Required action: Keeping pictures out of the copy, restate each record word for word.
** Opening Source data block **
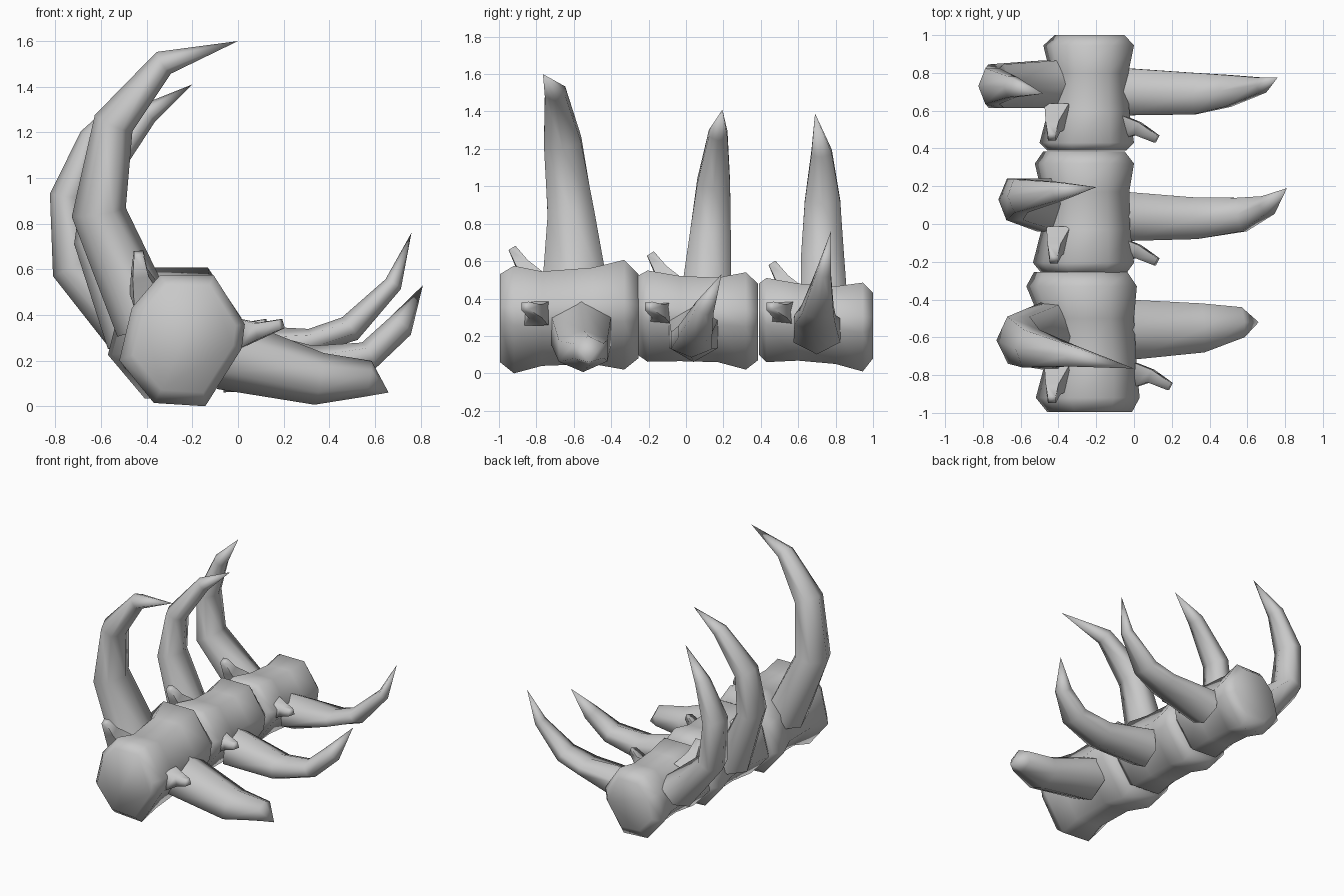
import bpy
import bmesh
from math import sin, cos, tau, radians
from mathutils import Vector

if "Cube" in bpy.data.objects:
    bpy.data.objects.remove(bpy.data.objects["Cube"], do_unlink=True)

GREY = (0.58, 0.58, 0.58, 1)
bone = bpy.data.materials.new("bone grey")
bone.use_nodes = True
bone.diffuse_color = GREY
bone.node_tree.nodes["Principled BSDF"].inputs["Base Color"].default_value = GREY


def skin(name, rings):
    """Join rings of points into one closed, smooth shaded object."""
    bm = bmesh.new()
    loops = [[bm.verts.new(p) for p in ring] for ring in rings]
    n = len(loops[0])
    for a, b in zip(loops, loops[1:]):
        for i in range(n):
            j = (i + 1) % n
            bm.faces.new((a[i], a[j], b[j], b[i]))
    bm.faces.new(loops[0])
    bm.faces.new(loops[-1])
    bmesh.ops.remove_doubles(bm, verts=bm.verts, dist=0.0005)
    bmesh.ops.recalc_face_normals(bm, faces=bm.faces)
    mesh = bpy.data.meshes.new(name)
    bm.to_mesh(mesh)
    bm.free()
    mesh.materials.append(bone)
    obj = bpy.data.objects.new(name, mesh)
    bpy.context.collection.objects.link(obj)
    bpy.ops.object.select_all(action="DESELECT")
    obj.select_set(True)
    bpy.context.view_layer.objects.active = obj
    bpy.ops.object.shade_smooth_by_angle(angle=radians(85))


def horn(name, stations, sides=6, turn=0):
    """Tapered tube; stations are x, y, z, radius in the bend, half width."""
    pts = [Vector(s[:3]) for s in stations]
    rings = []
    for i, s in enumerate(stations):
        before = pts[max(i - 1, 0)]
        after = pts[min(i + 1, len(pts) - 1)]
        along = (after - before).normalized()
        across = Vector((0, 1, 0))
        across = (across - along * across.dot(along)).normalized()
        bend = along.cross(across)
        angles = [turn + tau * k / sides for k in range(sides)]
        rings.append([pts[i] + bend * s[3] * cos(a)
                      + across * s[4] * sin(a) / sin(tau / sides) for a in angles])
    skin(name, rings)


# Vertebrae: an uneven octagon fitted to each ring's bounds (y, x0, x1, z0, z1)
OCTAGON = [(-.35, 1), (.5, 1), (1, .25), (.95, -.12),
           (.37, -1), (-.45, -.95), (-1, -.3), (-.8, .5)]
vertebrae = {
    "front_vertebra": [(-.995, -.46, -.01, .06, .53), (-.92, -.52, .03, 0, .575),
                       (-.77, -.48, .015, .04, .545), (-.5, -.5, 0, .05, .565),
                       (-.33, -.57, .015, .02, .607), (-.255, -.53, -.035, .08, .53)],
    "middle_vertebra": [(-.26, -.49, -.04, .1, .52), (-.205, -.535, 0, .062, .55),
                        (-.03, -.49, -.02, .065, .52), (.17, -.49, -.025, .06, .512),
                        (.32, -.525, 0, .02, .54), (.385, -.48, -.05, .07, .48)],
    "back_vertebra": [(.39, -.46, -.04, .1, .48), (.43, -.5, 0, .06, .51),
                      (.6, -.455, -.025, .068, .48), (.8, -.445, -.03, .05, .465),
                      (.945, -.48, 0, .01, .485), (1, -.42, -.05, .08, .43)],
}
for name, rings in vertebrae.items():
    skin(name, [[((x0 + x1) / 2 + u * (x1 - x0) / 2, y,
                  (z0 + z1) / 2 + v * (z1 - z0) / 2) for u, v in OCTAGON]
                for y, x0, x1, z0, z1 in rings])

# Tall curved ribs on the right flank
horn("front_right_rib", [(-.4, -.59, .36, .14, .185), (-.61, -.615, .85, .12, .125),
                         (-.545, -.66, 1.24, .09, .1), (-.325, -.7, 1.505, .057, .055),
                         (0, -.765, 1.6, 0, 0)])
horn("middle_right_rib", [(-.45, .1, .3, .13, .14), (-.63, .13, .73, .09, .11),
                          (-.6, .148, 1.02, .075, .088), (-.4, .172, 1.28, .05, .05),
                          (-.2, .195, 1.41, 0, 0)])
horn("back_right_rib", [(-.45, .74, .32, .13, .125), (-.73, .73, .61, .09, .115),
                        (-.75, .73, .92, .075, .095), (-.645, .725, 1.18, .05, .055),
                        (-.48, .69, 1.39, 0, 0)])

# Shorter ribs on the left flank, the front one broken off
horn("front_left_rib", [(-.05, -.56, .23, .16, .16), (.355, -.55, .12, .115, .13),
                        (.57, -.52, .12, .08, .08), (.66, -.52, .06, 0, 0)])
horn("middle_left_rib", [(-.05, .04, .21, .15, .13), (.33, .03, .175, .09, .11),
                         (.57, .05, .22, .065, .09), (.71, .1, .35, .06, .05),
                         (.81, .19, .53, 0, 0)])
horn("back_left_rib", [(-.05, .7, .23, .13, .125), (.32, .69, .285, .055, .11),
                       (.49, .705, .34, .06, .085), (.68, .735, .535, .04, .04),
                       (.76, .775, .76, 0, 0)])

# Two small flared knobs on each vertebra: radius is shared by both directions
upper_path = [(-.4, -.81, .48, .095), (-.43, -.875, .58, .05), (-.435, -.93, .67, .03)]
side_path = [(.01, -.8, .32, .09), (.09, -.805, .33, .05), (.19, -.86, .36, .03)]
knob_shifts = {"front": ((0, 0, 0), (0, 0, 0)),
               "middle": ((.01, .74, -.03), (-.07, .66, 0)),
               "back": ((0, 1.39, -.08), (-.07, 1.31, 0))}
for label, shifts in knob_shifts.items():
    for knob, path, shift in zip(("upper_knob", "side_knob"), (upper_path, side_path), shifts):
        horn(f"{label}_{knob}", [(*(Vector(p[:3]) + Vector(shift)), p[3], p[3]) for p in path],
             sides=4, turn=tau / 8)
** Closing Source data block **
Answer area:
import bpy
import bmesh
from math import sin, cos, tau, radians
from mathutils import Vector

if "Cube" in bpy.data.objects:
    bpy.data.objects.remove(bpy.data.objects["Cube"], do_unlink=True)

GREY = (0.58, 0.58, 0.58, 1)
bone = bpy.data.materials.new("bone grey")
bone.use_nodes = True
bone.diffuse_color = GREY
bone.node_tree.nodes["Principled BSDF"].inputs["Base Color"].default_value = GREY


def skin(name, rings):
    """Join rings of points into one closed, smooth shaded object."""
    bm = bmesh.new()
    loops = [[bm.verts.new(p) for p in ring] for ring in rings]
    n = len(loops[0])
    for a, b in zip(loops, loops[1:]):
        for i in range(n):
            j = (i + 1) % n
            bm.faces.new((a[i], a[j], b[j], b[i]))
    bm.faces.new(loops[0])
    bm.faces.new(loops[-1])
    bmesh.ops.remove_doubles(bm, verts=bm.verts, dist=0.0005)
    bmesh.ops.recalc_face_normals(bm, faces=bm.faces)
    mesh = bpy.data.meshes.new(name)
    bm.to_mesh(mesh)
    bm.free()
    mesh.materials.append(bone)
    obj = bpy.data.objects.new(name, mesh)
    bpy.context.collection.objects.link(obj)
    bpy.ops.object.select_all(action="DESELECT")
    obj.select_set(True)
    bpy.context.view_layer.objects.active = obj
    bpy.ops.object.shade_smooth_by_angle(angle=radians(85))


def horn(name, stations, sides=6, turn=0):
    """Tapered tube; stations are x, y, z, radius in the bend, half width."""
    pts = [Vector(s[:3]) for s in stations]
    rings = []
    for i, s in enumerate(stations):
        before = pts[max(i - 1, 0)]
        after = pts[min(i + 1, len(pts) - 1)]
        along = (after - before).normalized()
        across = Vector((0, 1, 0))
        across = (across - along * across.dot(along)).normalized()
        bend = along.cross(across)
        angles = [turn + tau * k / sides for k in range(sides)]
        rings.append([pts[i] + bend * s[3] * cos(a)
                      + across * s[4] * sin(a) / sin(tau / sides) for a in angles])
    skin(name, rings)


# Vertebrae: an uneven octagon fitted to each ring's bounds (y, x0, x1, z0, z1)
OCTAGON = [(-.35, 1), (.5, 1), (1, .25), (.95, -.12),
           (.37, -1), (-.45, -.95), (-1, -.3), (-.8, .5)]
vertebrae = {
    "front_vertebra": [(-.995, -.46, -.01, .06, .53), (-.92, -.52, .03, 0, .575),
                       (-.77, -.48, .015, .04, .545), (-.5, -.5, 0, .05, .565),
                       (-.33, -.57, .015, .02, .607), (-.255, -.53, -.035, .08, .53)],
    "middle_vertebra": [(-.26, -.49, -.04, .1, .52), (-.205, -.535, 0, .062, .55),
                        (-.03, -.49, -.02, .065, .52), (.17, -.49, -.025, .06, .512),
                        (.32, -.525, 0, .02, .54), (.385, -.48, -.05, .07, .48)],
    "back_vertebra": [(.39, -.46, -.04, .1, .48), (.43, -.5, 0, .06, .51),
                      (.6, -.455, -.025, .068, .48), (.8, -.445, -.03, .05, .465),
                      (.945, -.48, 0, .01, .485), (1, -.42, -.05, .08, .43)],
}
for name, rings in vertebrae.items():
    skin(name, [[((x0 + x1) / 2 + u * (x1 - x0) / 2, y,
                  (z0 + z1) / 2 + v * (z1 - z0) / 2) for u, v in OCTAGON]
                for y, x0, x1, z0, z1 in rings])

# Tall curved ribs on the right flank
horn("front_right_rib", [(-.4, -.59, .36, .14, .185), (-.61, -.615, .85, .12, .125),
                         (-.545, -.66, 1.24, .09, .1), (-.325, -.7, 1.505, .057, .055),
                         (0, -.765, 1.6, 0, 0)])
horn("middle_right_rib", [(-.45, .1, .3, .13, .14), (-.63, .13, .73, .09, .11),
                          (-.6, .148, 1.02, .075, .088), (-.4, .172, 1.28, .05, .05),
                          (-.2, .195, 1.41, 0, 0)])
horn("back_right_rib", [(-.45, .74, .32, .13, .125), (-.73, .73, .61, .09, .115),
                        (-.75, .73, .92, .075, .095), (-.645, .725, 1.18, .05, .055),
                        (-.48, .69, 1.39, 0, 0)])

# Shorter ribs on the left flank, the front one broken off
horn("front_left_rib", [(-.05, -.56, .23, .16, .16), (.355, -.55, .12, .115, .13),
                        (.57, -.52, .12, .08, .08), (.66, -.52, .06, 0, 0)])
horn("middle_left_rib", [(-.05, .04, .21, .15, .13), (.33, .03, .175, .09, .11),
                         (.57, .05, .22, .065, .09), (.71, .1, .35, .06, .05),
                         (.81, .19, .53, 0, 0)])
horn("back_left_rib", [(-.05, .7, .23, .13, .125), (.32, .69, .285, .055, .11),
                       (.49, .705, .34, .06, .085), (.68, .735, .535, .04, .04),
                       (.76, .775, .76, 0, 0)])

# Two small flared knobs on each vertebra: radius is shared by both directions
upper_path = [(-.4, -.81, .48, .095), (-.43, -.875, .58, .05), (-.435, -.93, .67, .03)]
side_path = [(.01, -.8, .32, .09), (.09, -.805, .33, .05), (.19, -.86, .36, .03)]
knob_shifts = {"front": ((0, 0, 0), (0, 0, 0)),
               "middle": ((.01, .74, -.03), (-.07, .66, 0)),
               "back": ((0, 1.39, -.08), (-.07, 1.31, 0))}
for label, shifts in knob_shifts.items():
    for knob, path, shift in zip(("upper_knob", "side_knob"), (upper_path, side_path), shifts):
        horn(f"{label}_{knob}", [(*(Vector(p[:3]) + Vector(shift)), p[3], p[3]) for p in path],
             sides=4, turn=tau / 8)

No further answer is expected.